There will be endless commentary about DPLA, so my remarks here are simply to call attention to the project and to encourage people to check it out. It’s a moving target — what it is today will be significantly different in 6 months. Heaven only knows what it will look like in 5 years.
I have been watching the project since it was first conceived and I subscribed to several of the mailing lists for the working groups. There has always been a gap, at least in my opinion, between some of the lofty — and incendiary — aspirations of the project and the actual nuts-and-bolts work to get it up and running. The “information wants to be free” crowd has embraced DPLA, and that’s unfortunate. (There are many subgroups within the world of free information advocates.) But the actual service that is available right now is very useful, if limited by the current scope of its collections. I say “current scope” as though I actually knew what that scope is. Unlike in a physical library, you just can’t tell by digging into the search tool just how large DPLA is. You will not see documents that you don’t specifically request, so what you do see is the tip of the tip of the iceberg. Over time the amount of ice below the surface is no doubt going to grow beyond human measure.
The most impressive aspect of DPLA is that it is not a library at all, but an intelligently constructed catalogue to many libraries, which are contributing their collections. DPLA, in other words, is a “pointer” service, which is, I think, exactly what the world wants. So a search on DPLA fetches documents from all over the place.
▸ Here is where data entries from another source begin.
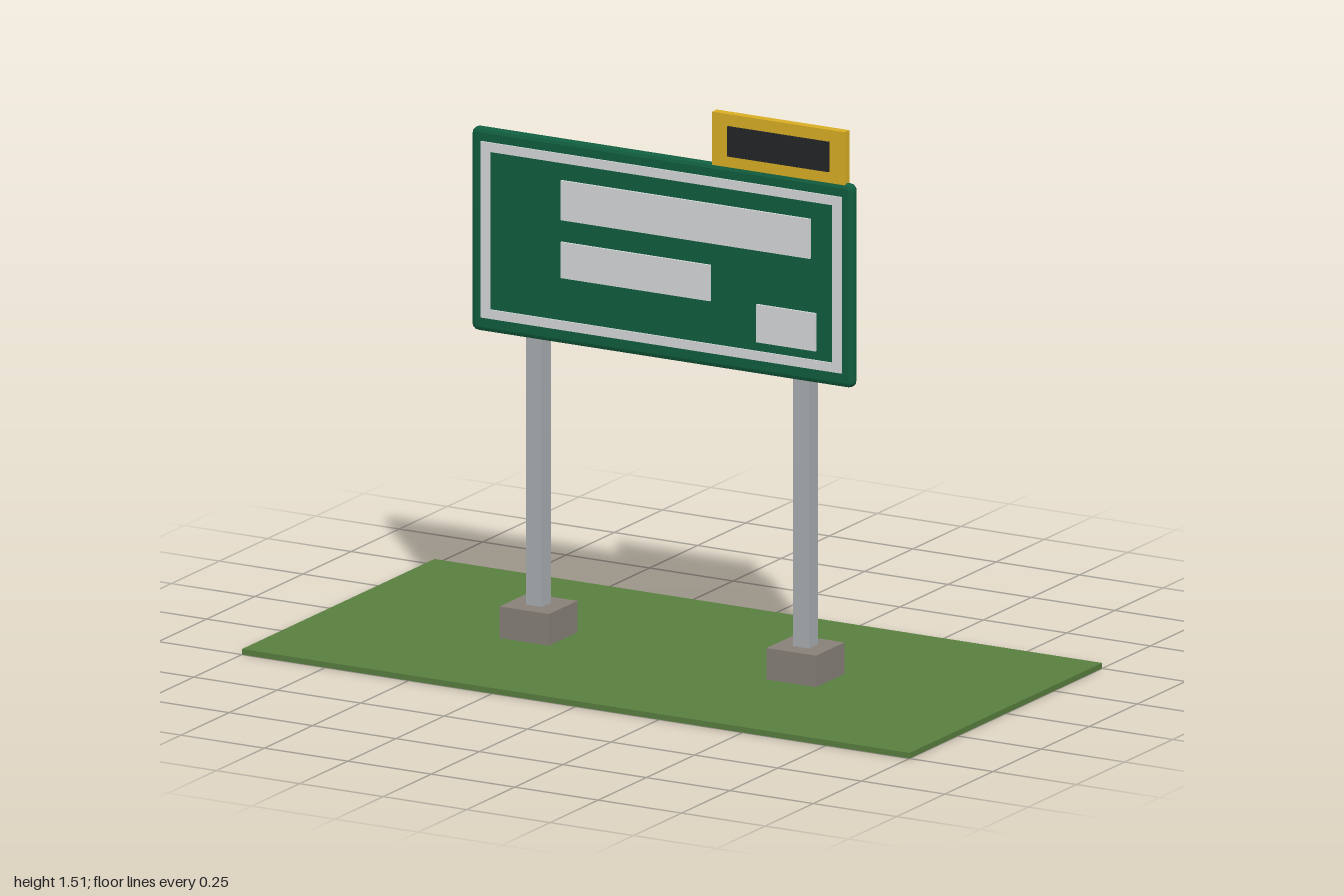
import * as THREE from 'three';

const material = (name, color) => {
  const m = new THREE.MeshStandardMaterial({ color });
  m.name = name;
  return m;
};

export function createModel() {
  const model = new THREE.Group();
  model.name = 'roadSign';

  const grass = material('grass green', 0x5a8040);
  const concrete = material('concrete', 0x88827a);
  const steel = material('galvanised steel', 0xacb0b4);
  const green = material('sign green', 0x115f40);
  const white = material('reflective white', 0xdadbde);
  const yellow = material('tab yellow', 0xdcb024);
  const black = material('tab black', 0x242528);

  const add = (name, geometry, mat) => {
    const mesh = new THREE.Mesh(geometry, mat);
    mesh.name = name;
    model.add(mesh);
    return mesh;
  };
  // Box given by its lower and upper limits on each axis
  const box = (name, mat, [x0, x1], [y0, y1], [z0, z1]) =>
    add(name, new THREE.BoxGeometry(x1 - x0, y1 - y0, z1 - z0), mat)
      .position.set((x0 + x1) / 2, (y0 + y1) / 2, (z0 + z1) / 2);
  // Rectangle outline centred on the sign panel
  const rectangle = (Type, w, h) => new Type([
    new THREE.Vector2(-w / 2, -h / 2), new THREE.Vector2(w / 2, -h / 2),
    new THREE.Vector2(w / 2, h / 2), new THREE.Vector2(-w / 2, h / 2),
  ]);

  // Ground slab
  box('ground', grass, [-1, 1], [0, 0.015], [-0.5, 0.5]);

  // Footings and posts
  for (const [side, x] of [['left', 0.4], ['right', -0.4]]) {
    box(side + 'Footing', concrete, [x - 0.074, x + 0.074], [0.001, 0.1], [-0.074, 0.074]);
    box(side + 'Post', steel, [x - 0.024, x + 0.024], [0.01, 1.3], [-0.0225, 0.0235]);
  }

  // Horizontal rails behind the panel
  for (const [name, y] of [['lowerRail', 0.9], ['upperRail', 1.1]]) {
    box(name, steel, [-0.5, 0.5], [y - 0.014, y + 0.014], [-0.0235, -0.002]);
  }

  // Panel with bevelled edges and slightly rounded corners
  const w = 0.56, h = 0.262, r = 0.008;
  const outline = new THREE.Shape();
  outline.moveTo(-w + r, -h).lineTo(w - r, -h).quadraticCurveTo(w, -h, w, -h + r);
  outline.lineTo(w, h - r).quadraticCurveTo(w, h, w - r, h);
  outline.lineTo(-w + r, h).quadraticCurveTo(-w, h, -w, h - r);
  outline.lineTo(-w, -h + r).quadraticCurveTo(-w, -h, -w + r, -h);
  add('signPanel', new THREE.ExtrudeGeometry(outline, {
    depth: 0.01, bevelEnabled: true, bevelThickness: 0.01, bevelSize: 0.012,
    bevelSegments: 2, curveSegments: 3,
  }), green).position.set(0, 1.101, 0.0335);

  // White border frame
  const frame = rectangle(THREE.Shape, 1.08, 0.475);
  frame.holes.push(rectangle(THREE.Path, 1.025, 0.425));
  add('border', new THREE.ExtrudeGeometry(frame, { depth: 0.005, bevelEnabled: false }), white)
    .position.set(0, 1.103, 0.053);

  // Blank message plates
  box('upperMessage', white, [-0.3, 0.447], [1.162, 1.269], [0.053, 0.06]);
  box('lowerMessage', white, [-0.3, 0.148], [1.006, 1.103], [0.053, 0.06]);
  box('distanceMessage', white, [0.287, 0.464], [0.915, 1.017], [0.053, 0.06]);

  // Exit tab above the panel
  box('exitTab', yellow, [0.149, 0.547], [1.37, 1.515], [0.026, 0.05]);
  box('exitTabPlate', black, [0.197, 0.5], [1.402, 1.483], [0.049, 0.055]);

  return model;
}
I was just looking at something from the holdings of the University of Illinois, then I clicked a bit and was taken to Brewster’s Kahle’s Archive.org. Ten minutes on the home page and you can “visit” many libraries. If this is not cool, I don’t know what is.
Among the particularly useful aspects of DPLA (I fear I will overlook something major here) is the list of the various file formats for the content. So, for example, you can read something online, download it as an ePub file, get a PDF, or even send it to Kindle. Now, all this stuff is a lot harder to do then simply clicking once, but that is not the fault of DPLA but of the absence of any standard way to get content onto the device of your choice. This means there will have to be a learning curve. I was playing with the “send to Kindle” function today and then got weary. I have long intended to learn how to use it, but DPLA has now given me a reason to do so now. So I will come back to it, demonstrating that DPLA is not only a source of content but also part of a self-reinforcing ecosystem. The documentation on this particular feature does not exist on DPLA, as far as I can tell, and the instructions on the Kindle site are useless. This is normal, of course; we are in the world of “learn by doing,” which takes much longer than “learn by reading,” but you can’t blame DPLA for this, though the irony of this should not be lost on anyone who is trying to use a library.
With an eye toward the future, it’s significant that DPLA is inviting developers to write new applications using the DPLA’s resources. I think it is easy to underestimate how important this is in that it can release the creative energies of a broad community. No one person can think of everything, but everyone can, one bit at a time. The precedents for this kind of activity are marvelous — the application library for Microsoft DOS, later Windows; the iPhone app store; Wikipedia; etc., etc. DPLA is, in other words, a community resource; it is the commons that grows rather than gets exhausted when it is grazed upon.
This is another way of saying that DPLA knows how the Web works. This is not trivial. By building something that is tailored to the Web’s underlying capabilities, DPLA could become a grand thing. I think it will.
What will become apparent to early users is that many items that you would expect to find in a library are not there. I looked up “Isaac Asimov” and came away empty-handed. So here is another irony, in that the geeks who did the actual coding for this project are likely to have read the robot and Foundation books when they were still nursing. But it’s not just Asimov, of course; it’s pretty much anything that is still under copyright. This will be DPLA’s biggest challenge, as there is no known economically viable way to put commercially available titles into DPLA without compromising or negating their economic value.
I have written about this before, but it bears repeating that making an ebook available nationally or even globally is bound to put downward pressure on market opportunities. Some participants in DPLA believe that this is a problem that can be solved at some future point. We shall have to wait and see. For my part I wish DPLA would simply forego the inclusion of works under copyright, but there is not a chance that the leadership of DPLA would allow the mere property interests of authors and publishers to get in the way of their grand design. So we will see arguments and many, many lawyers involved in this in the coming years.
All in all though, it’s hard not be take one’s hat off to what has been accomplished. I will be looking for a copy of Balzac’s “Lost Illusions” to read on my iPad, and I will start my search at http://dp.la.